- Stored data:

◇ ◇ ◇ ◇ ◇

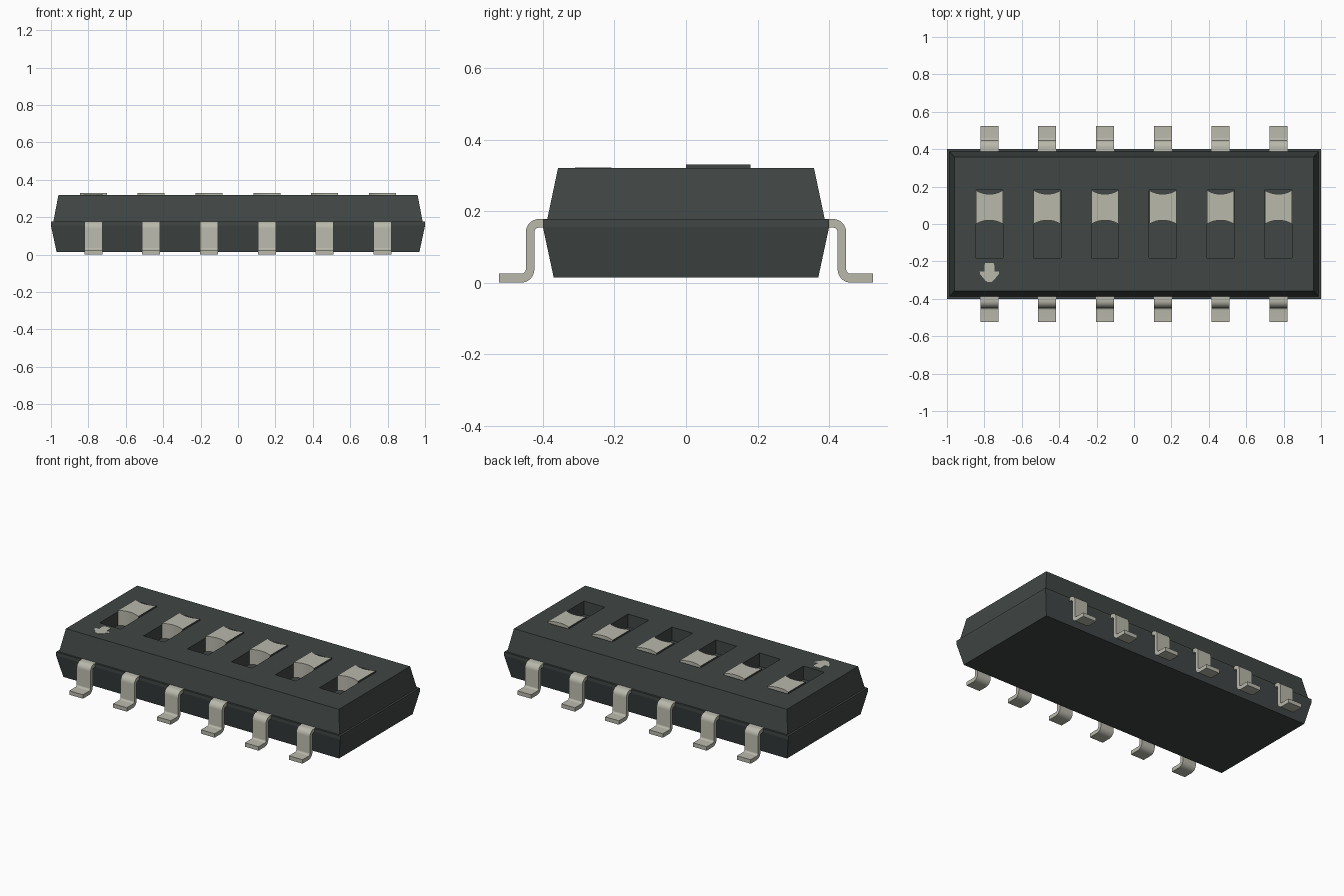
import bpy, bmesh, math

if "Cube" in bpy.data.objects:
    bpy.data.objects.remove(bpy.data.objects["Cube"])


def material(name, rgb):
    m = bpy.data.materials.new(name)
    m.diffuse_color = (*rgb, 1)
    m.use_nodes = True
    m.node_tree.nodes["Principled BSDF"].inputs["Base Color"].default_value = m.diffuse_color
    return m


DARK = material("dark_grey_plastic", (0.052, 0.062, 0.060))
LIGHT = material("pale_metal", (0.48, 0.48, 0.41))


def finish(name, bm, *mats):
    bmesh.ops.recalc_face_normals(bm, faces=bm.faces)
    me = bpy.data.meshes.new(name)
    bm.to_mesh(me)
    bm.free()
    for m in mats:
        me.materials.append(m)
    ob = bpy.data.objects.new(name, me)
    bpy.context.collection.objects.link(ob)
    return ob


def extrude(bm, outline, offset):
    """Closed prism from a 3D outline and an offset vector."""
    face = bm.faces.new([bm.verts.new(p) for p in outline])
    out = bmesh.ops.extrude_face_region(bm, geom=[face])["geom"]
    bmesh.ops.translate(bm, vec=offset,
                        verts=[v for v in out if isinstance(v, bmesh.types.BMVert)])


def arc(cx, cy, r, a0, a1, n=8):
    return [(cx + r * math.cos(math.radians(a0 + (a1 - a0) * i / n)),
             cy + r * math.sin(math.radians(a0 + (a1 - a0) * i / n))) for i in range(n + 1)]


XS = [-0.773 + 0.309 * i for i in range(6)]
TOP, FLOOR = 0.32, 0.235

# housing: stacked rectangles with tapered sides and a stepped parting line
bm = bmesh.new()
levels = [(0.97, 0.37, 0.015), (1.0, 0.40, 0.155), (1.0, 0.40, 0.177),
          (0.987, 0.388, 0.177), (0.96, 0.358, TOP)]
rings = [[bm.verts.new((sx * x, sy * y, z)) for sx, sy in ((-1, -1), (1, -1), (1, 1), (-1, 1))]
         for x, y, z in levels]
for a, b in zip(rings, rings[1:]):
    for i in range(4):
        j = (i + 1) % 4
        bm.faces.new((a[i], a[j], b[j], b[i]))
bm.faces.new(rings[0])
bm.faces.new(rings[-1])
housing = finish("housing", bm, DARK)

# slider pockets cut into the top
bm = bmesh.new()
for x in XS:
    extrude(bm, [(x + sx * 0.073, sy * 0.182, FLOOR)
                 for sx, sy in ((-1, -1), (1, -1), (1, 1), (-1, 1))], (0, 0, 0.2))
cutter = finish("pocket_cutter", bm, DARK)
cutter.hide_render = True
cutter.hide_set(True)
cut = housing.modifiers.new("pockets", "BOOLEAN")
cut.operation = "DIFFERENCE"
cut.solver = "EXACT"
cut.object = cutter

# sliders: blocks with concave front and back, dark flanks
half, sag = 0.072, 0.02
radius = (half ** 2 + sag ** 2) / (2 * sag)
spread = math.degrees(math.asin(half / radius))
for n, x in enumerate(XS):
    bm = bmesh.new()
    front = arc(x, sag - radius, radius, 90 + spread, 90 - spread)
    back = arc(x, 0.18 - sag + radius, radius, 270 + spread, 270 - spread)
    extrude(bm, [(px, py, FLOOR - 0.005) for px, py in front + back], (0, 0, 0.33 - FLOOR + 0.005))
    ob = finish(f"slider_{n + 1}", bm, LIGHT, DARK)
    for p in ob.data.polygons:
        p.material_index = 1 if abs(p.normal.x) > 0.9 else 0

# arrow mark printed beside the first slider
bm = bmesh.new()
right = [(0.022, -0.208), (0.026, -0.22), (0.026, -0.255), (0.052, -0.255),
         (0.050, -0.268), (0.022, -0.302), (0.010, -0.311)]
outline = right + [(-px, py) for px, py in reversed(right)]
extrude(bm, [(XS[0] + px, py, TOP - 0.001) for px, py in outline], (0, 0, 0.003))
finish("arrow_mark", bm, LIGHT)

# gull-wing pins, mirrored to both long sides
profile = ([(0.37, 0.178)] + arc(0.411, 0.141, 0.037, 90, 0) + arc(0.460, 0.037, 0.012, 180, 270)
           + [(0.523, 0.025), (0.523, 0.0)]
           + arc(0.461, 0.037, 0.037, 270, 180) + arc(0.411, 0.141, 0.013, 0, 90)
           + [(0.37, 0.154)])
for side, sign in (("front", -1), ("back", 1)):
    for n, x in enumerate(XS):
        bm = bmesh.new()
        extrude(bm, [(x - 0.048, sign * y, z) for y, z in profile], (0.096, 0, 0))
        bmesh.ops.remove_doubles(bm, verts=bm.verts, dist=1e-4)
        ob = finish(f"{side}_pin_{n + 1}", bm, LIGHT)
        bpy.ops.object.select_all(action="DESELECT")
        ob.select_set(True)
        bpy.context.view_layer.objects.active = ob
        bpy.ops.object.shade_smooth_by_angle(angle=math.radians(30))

◇ ◇ ◇ ◇ ◇

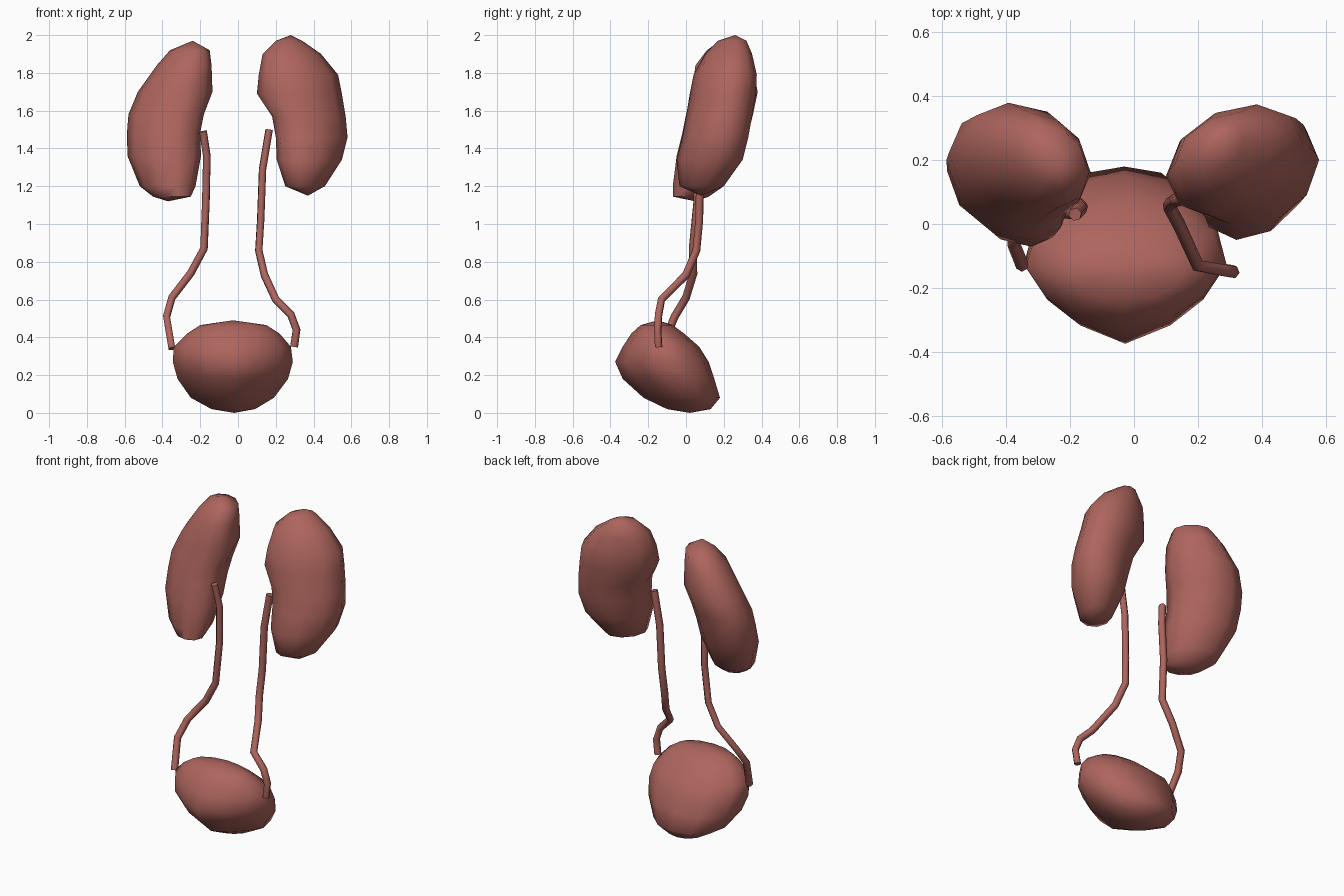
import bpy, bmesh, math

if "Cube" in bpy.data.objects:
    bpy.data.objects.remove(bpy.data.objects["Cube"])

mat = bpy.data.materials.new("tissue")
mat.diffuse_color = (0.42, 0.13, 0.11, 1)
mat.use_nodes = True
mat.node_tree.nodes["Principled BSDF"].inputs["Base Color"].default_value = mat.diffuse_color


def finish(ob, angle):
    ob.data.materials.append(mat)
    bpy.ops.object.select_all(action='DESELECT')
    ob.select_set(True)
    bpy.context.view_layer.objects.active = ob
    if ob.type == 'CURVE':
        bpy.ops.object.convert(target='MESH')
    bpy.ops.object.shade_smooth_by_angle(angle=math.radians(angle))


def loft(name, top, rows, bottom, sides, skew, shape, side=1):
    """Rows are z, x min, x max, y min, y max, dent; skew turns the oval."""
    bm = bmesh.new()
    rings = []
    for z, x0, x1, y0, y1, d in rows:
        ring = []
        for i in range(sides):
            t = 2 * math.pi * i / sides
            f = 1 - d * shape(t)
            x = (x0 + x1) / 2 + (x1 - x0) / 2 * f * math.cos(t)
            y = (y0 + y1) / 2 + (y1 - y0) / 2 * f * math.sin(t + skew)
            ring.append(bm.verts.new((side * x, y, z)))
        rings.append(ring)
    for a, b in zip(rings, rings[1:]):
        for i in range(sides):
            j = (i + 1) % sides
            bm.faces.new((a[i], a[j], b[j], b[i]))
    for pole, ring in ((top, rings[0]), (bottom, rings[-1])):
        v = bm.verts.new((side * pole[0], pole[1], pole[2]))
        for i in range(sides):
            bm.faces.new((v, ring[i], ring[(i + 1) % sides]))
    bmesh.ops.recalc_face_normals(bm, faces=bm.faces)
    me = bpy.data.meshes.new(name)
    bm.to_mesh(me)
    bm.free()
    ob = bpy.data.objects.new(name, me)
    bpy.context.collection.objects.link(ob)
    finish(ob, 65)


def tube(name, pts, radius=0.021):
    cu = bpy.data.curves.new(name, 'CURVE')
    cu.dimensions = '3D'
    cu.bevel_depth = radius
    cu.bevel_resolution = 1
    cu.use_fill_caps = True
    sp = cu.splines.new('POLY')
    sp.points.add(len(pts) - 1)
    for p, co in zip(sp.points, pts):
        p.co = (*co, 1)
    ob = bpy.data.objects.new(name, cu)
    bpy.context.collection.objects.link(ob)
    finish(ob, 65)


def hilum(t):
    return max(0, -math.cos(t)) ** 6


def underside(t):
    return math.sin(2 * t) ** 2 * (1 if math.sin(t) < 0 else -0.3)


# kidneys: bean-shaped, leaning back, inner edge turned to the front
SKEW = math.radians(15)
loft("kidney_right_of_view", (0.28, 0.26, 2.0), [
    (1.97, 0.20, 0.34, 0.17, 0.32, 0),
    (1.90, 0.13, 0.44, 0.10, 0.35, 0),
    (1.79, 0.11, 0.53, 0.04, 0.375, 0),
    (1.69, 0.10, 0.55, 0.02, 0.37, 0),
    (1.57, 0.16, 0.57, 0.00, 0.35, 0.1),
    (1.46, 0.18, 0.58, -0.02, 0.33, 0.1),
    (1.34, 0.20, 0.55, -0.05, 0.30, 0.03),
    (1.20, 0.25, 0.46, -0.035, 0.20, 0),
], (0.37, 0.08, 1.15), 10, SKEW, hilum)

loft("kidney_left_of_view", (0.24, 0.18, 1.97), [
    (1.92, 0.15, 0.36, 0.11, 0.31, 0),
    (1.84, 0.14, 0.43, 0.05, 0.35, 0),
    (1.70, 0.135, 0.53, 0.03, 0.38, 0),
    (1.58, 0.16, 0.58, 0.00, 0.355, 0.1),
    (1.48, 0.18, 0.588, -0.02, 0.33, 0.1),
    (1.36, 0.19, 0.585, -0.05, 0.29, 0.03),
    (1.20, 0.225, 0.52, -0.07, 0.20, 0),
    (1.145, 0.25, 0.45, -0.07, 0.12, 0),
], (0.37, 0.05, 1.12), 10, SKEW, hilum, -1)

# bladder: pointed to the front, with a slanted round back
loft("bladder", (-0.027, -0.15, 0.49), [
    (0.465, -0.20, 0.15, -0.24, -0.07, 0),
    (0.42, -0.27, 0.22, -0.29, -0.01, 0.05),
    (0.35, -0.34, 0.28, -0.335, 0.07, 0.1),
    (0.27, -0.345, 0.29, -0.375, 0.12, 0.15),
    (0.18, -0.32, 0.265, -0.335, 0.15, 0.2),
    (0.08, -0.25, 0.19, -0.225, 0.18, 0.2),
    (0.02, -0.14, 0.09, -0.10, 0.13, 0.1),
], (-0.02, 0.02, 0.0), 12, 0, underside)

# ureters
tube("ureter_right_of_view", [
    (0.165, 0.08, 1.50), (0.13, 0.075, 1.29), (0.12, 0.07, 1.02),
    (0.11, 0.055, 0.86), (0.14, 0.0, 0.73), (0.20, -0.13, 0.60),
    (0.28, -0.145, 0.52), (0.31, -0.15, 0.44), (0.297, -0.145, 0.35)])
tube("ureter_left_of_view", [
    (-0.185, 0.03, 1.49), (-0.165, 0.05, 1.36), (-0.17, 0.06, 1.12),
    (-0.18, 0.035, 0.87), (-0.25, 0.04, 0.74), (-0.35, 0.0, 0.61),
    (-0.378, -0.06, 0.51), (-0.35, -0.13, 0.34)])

◇ ◇ ◇ ◇ ◇

Search the data and copy each line containing "outline".

- Completed exercise:
def extrude(bm, outline, offset):
    """Closed prism from a 3D outline and an offset vector."""
    face = bm.faces.new([bm.verts.new(p) for p in outline])
outline = right + [(-px, py) for px, py in reversed(right)]
extrude(bm, [(XS[0] + px, py, TOP - 0.001) for px, py in outline], (0, 0, 0.003))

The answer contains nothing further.